As I talked about here, I'm starting to really think about new models for developing and producing work, new ways of approaching this industry to do the work I want to do. Over the last couple of years, a lot of us have talked about the "rock band" model, which sounds very cool, of course, since it has "rock band" in the name. But what does that mean? And what could it mean for theatre. So let's break it down a little bit, by looking at three different models.
Ani DiFranco is kind of a gold standard in indie rock. (Okay, maybe not. Am I actually a point in my life where Ani DiFranco is not cool? Uh oh.) Buffalo-born, she started her own record label, now called Righteous Babe Records. The big name in the Righteous catalog is Ani DiFranco. Not that that's not cool, but there it is. It's her house and she runs it her own way, I imagine. Using her combo punk-hippie aesthetic (two great tastes that taste great together), she said, "Fuck the Man," and made her own kind of music. She's built up a fairly big following, has produced a lot of music and has a solid career. She's not a household name, or Grammy-nominated or anything (except for packaging...really, Grammys? Packaging?), but I don't think those things matter to her so much. I'm not as into her music as I was when I was 19, but I still have a warm place in my heart for her.
Thom Yorke and Radiohead are another band that's often name-checked in these discussions, mostly because of what they did with their album, In Rainbows. They released it themselves, as a digital download, independently. All well and good...except they followed it with a CD release, in order to reach a wider audience. They made the record without a label and then signed on, album in hand and millions of fans waiting, to release the hard copies. Not quite DIY...but close. And it was a huge success.

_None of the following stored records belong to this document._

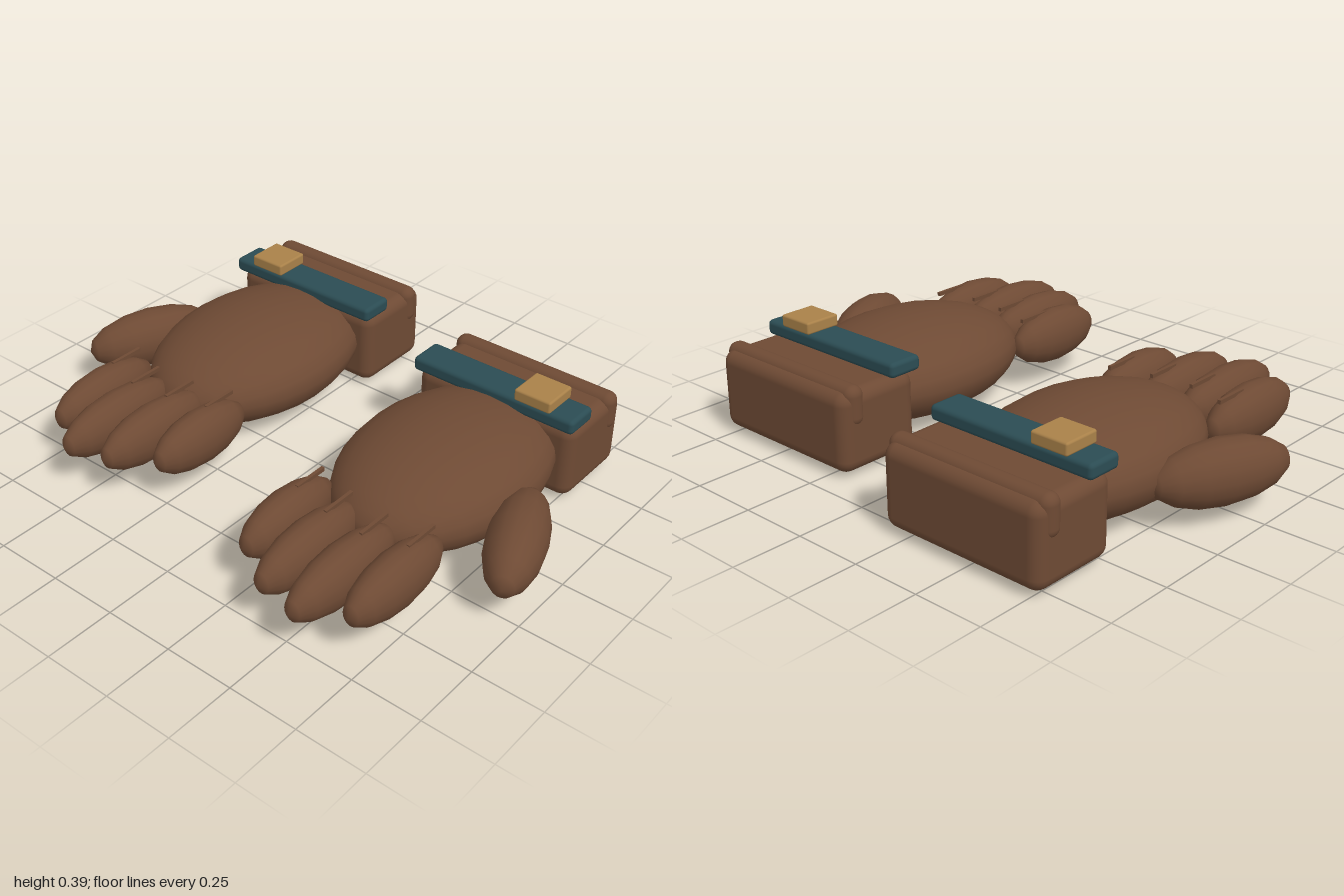
import * as THREE from 'three';
import { RoundedBoxGeometry } from 'three/addons/geometries/RoundedBoxGeometry.js';

const material = (name, color) => {
  const m = new THREE.MeshStandardMaterial({ color });
  m.name = name;
  return m;
};

export function createModel() {
  const leather = material('brown leather', 0x6e4a34);
  const teal = material('teal strap', 0x2b4c53);
  const brass = material('brass', 0xa98149);

  // Low-poly egg with its poles along z, so that the tips are slightly pointed
  const egg = (rx, ry, rz, sides, rings) => {
    const g = new THREE.SphereGeometry(1, sides, rings);
    g.rotateX(Math.PI / 2);
    g.scale(rx, ry, rz);
    return g;
  };

  // side = 1 for the left glove, -1 for the right one
  function createGlove(side) {
    const glove = new THREE.Group();
    const add = (name, geometry, mat, x, y, z) => {
      const mesh = new THREE.Mesh(geometry, mat);
      mesh.name = name;
      mesh.position.set(side * x, y, z);
      glove.add(mesh);
      return mesh;
    };

    add('palm', egg(0.322, 0.175, 0.46, 24, 16), leather, 0.478, 0.18, -0.08);

    // Fingers: x, centre z, half length
    const fingers = [
      [0.257, 0.46, 0.21],
      [0.405, 0.53, 0.24],
      [0.555, 0.555, 0.25],
      [0.698, 0.485, 0.225],
    ];
    fingers.forEach(([x, z, length], i) => {
      add('finger' + (i + 1), egg(0.078, 0.102, length, 16, 8), leather, x, 0.182, z);
      // Thin seam over each knuckle
      add('knuckleSeam' + (i + 1), new THREE.BoxGeometry(0.012, 0.014, 0.13),
        leather, x + 0.005, 0.275, z - length + 0.105);
    });

    // Thumb, splayed outwards
    const thumb = add('thumb', egg(0.1, 0.11, 0.248, 16, 8), leather, 0.868, 0.165, 0.08);
    thumb.rotation.y = side * 0.39;

    // Cuff with a rolled edge
    add('cuff', new RoundedBoxGeometry(0.63, 0.285, 0.325, 3, 0.045), leather, 0.477, 0.163, -0.51);
    add('cuffRoll', new RoundedBoxGeometry(0.645, 0.142, 0.072, 4, 0.034), leather, 0.478, 0.252, -0.607);

    // Wrist strap and buckle
    add('strap', new RoundedBoxGeometry(0.64, 0.054, 0.13, 2, 0.016), teal, 0.477, 0.328, -0.392);
    add('buckle', new RoundedBoxGeometry(0.14, 0.044, 0.136, 2, 0.008), brass, 0.64, 0.374, -0.392);
    return glove;
  }

  const model = new THREE.Group();
  const left = createGlove(1);
  left.name = 'leftGlove';
  const right = createGlove(-1);
  right.name = 'rightGlove';
  right.position.z = -0.14;
  model.add(left, right);
  return model;
}
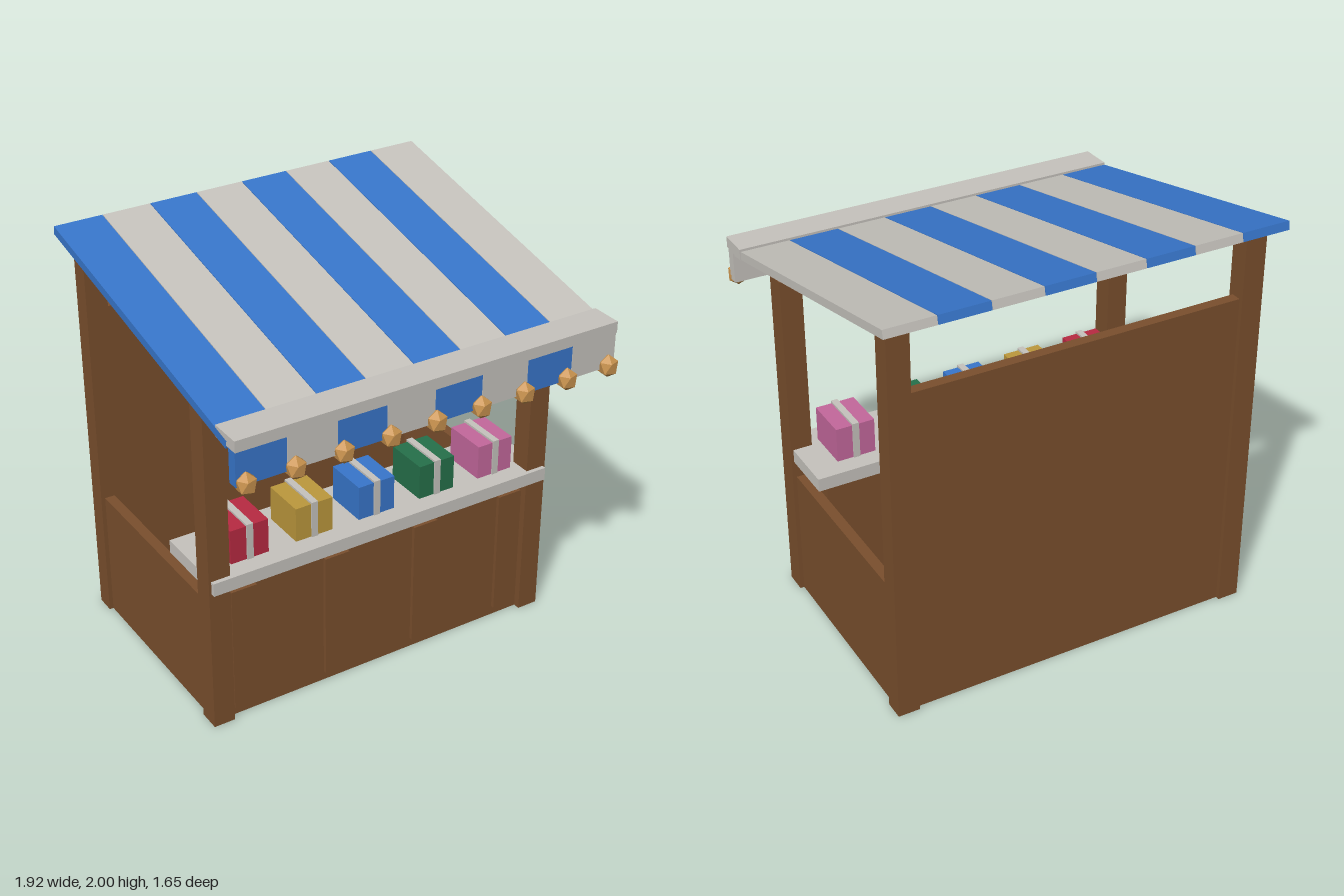
import * as THREE from 'three';

const mat = (name, color) => {
  const m = new THREE.MeshStandardMaterial({ color });
  m.name = name;
  return m;
};

export function createModel() {
  const wood = mat('wood brown', 0x7a4f2d);
  const blue = mat('awning blue', 0x3876cb);
  const cream = mat('canvas grey', 0xc6c3bd);
  const red = mat('gift red', 0xb82a42);
  const gold = mat('gift gold', 0xbc983c);
  const green = mat('gift green', 0x26704a);
  const pink = mat('gift pink', 0xc4689c);
  const amber = mat('lantern amber', 0xc8924e);
  amber.flatShading = true;

  const stall = new THREE.Group();
  stall.name = 'marketStall';

  // Box given by its minimum and maximum on each axis
  const box = (name, material, [x0, x1], [y0, y1], [z0, z1], parent = stall) => {
    const mesh = new THREE.Mesh(new THREE.BoxGeometry(x1 - x0, y1 - y0, z1 - z0), material);
    mesh.position.set((x0 + x1) / 2, (y0 + y1) / 2, (z0 + z1) / 2);
    mesh.name = name;
    parent.add(mesh);
    return mesh;
  };

  // Posts and side walls, mirrored
  for (const s of [-1, 1]) {
    const span = (a, b) => (s > 0 ? [a, b] : [-b, -a]);
    box('frontPost', wood, span(0.8, 0.905), [0, 1.663], [0.308, 0.413]);
    box('backPost', wood, span(0.8, 0.905), [0, 1.92], [-0.745, -0.651]);
    box('sideWall', wood, span(0.835, 0.885), [0, 0.64], [-0.7, 0.36]);
  }
  box('backWall', wood, [-0.83, 0.83], [0, 1.62], [-0.725, -0.675]);

  // Counter with battens on its front
  box('counterBase', wood, [-0.835, 0.835], [0, 0.725], [0.075, 0.38]);
  box('counterTop', cream, [-0.893, 0.893], [0.725, 0.79], [0.032, 0.434]);
  for (const x of [-0.725, -0.243, 0.238, 0.72]) {
    box('frontBatten', wood, [x - 0.064, x + 0.064], [0.047, 0.683], [0.37, 0.398]);
  }

  // Gifts, each with a ribbon around it
  [red, gold, blue, green, pink].forEach((material, i) => {
    const x = (i - 2) * 0.33;
    const gift = new THREE.Group();
    gift.name = 'gift';
    box('giftBox', material, [x - 0.095, x + 0.095], [0.79, 0.96], [0.123, 0.342], gift);
    box('giftRibbon', cream, [x - 0.016, x + 0.016], [0.79, 0.97], [0.116, 0.349], gift);
    stall.add(gift);
  });

  // Sloping striped roof and the valance below its front edge
  const roof = new THREE.Group();
  roof.name = 'roof';
  roof.position.set(0, 1.811, -0.056);
  roof.rotation.x = 0.215;
  stall.add(roof);
  const pitch = 0.239;
  for (let i = 0; i < 8; i++) {
    const x0 = -0.957 + i * pitch;
    const x = [x0, x0 + 0.236];
    const material = i % 2 ? cream : blue;
    box('roofStripe', material, x, [-0.02, 0.02], [-0.784, 0.784], roof);
    box('valanceFlap', material, x, [1.48, 1.641], [0.727, 0.778]);
  }
  box('frontTrim', cream, [-0.957, 0.957], [1.64, 1.694], [0.625, 0.779]);

  // Faceted lanterns hanging along the valance, one vertex pointing up
  const lanternShape = new THREE.IcosahedronGeometry(0.056, 0);
  lanternShape.rotateZ(Math.atan2(1, (1 + Math.sqrt(5)) / 2));
  lanternShape.scale(0.87, 1, 0.87);
  lanternShape.computeVertexNormals();
  for (let i = -4; i <= 4; i++) {
    const lantern = new THREE.Mesh(lanternShape, amber);
    lantern.name = 'lantern';
    lantern.position.set(i * 0.2285, 1.492, 0.786);
    stall.add(lantern);
  }

  return stall;
}
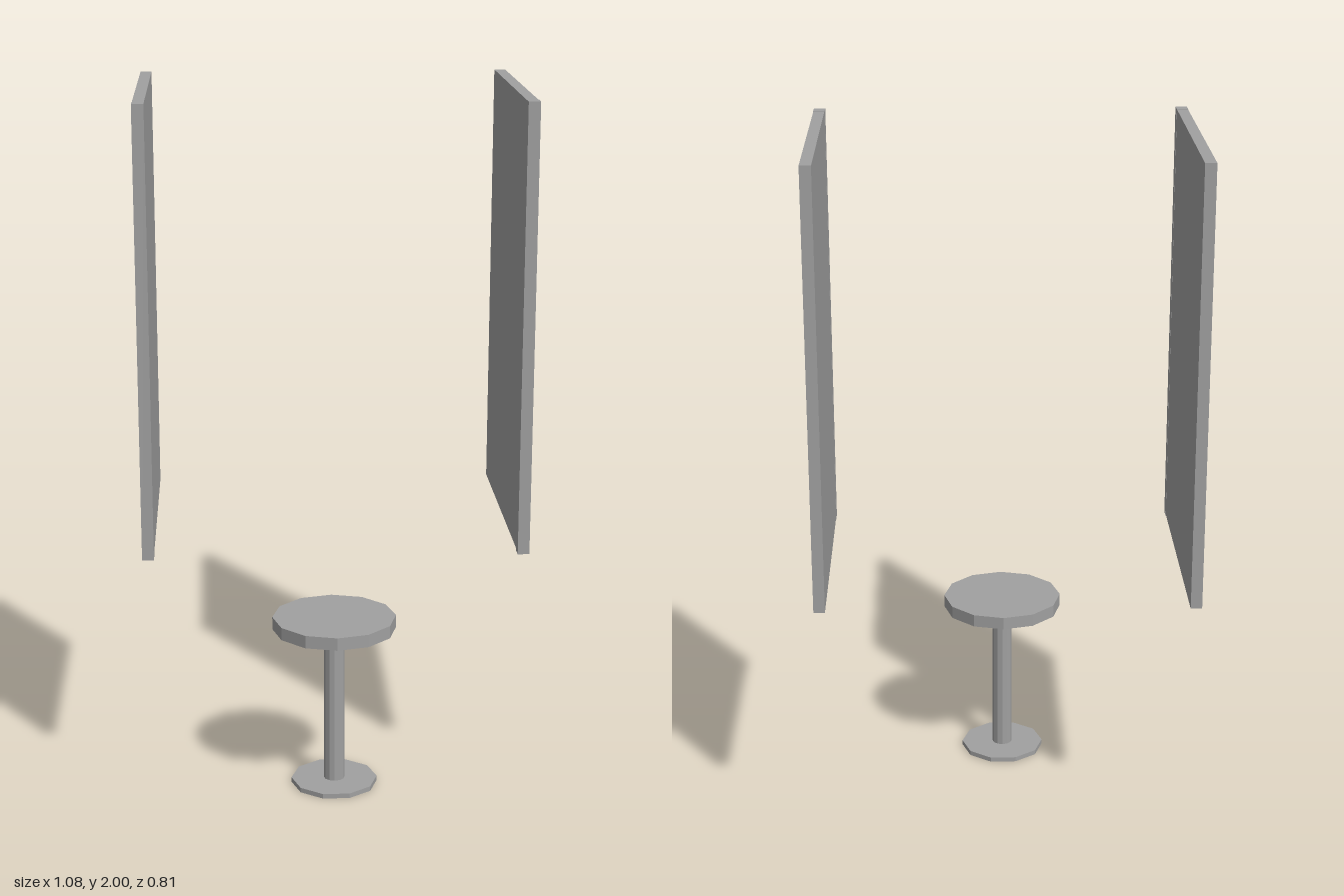
import * as THREE from 'three';

const grey = new THREE.MeshStandardMaterial({ color: 0xa0a0a0, flatShading: true });
grey.name = 'grey';

// Box given by its lower and upper corner
function box(name, min, max) {
  const size = max.map((v, i) => v - min[i]);
  const mesh = new THREE.Mesh(new THREE.BoxGeometry(...size), grey);
  mesh.position.set(...max.map((v, i) => (v + min[i]) / 2));
  mesh.name = name;
  return mesh;
}

// Upright faceted cylinder with a corner on the x axis
function disc(name, radius, sides, y0, y1) {
  const geometry = new THREE.CylinderGeometry(radius, radius, y1 - y0, sides);
  geometry.rotateY(Math.PI / 2);
  const mesh = new THREE.Mesh(geometry, grey);
  mesh.position.y = (y0 + y1) / 2;
  mesh.name = name;
  return mesh;
}

export function createModel() {
  const model = new THREE.Group();
  model.name = 'stoolBetweenPartitions';

  // Two hanging partitions, each with a slim post on its front edge
  for (const side of [-1, 1]) {
    const partition = new THREE.Group();
    partition.name = side < 0 ? 'rightPartition' : 'leftPartition';
    partition.add(
      box('panel', [-0.016, 0.741, -0.404], [0.016, 1.999, 0.31]),
      box('frontPost', [-0.0165, 0.736, 0.31], [0.0165, 2, 0.35])
    );
    partition.position.x = side * 0.5245;
    model.add(partition);
  }

  // Pedestal stool
  const stool = new THREE.Group();
  stool.name = 'stool';
  stool.add(
    disc('base', 0.125, 10, 0, 0.014),
    disc('pole', 0.03, 12, 0.014, 0.478),
    disc('seat', 0.178, 12, 0.478, 0.515)
  );
  stool.position.z = 0.226;
  model.add(stool);

  return model;
}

I'm a big fan of The Mountain Goats, which is one of those bands that's really just one guy, John Darnielle. He's straight-up indie music, some of it recorded in his basement, some in a studio. He's bounced around from small label to small label and, since 1991, released a pretty prodigious amount of music. He's also been a part of other bands, somewhat like Stephen Merritt. The Mountain Goats exist a little bit below the radar, like Ani, doing their thing, but not having their own label. John finds his home where he finds his home and does his own thing.
Three different artists, three very different styles, three different models. I see a lot of the indie movement as being like the Ani model: the central artists controlling the means of production. Young Jean Lee, to my mind, fits in more with the Radiohead model. She does her thing and then finds the appropriate place to partner with to get it out there: HERE, Soho Rep, the Kitchen. Personally, right now, I'm vibing on the Mountain Goats model, but I wonder where the indie labels of the theatre world are. Are there other models I'm overlooking?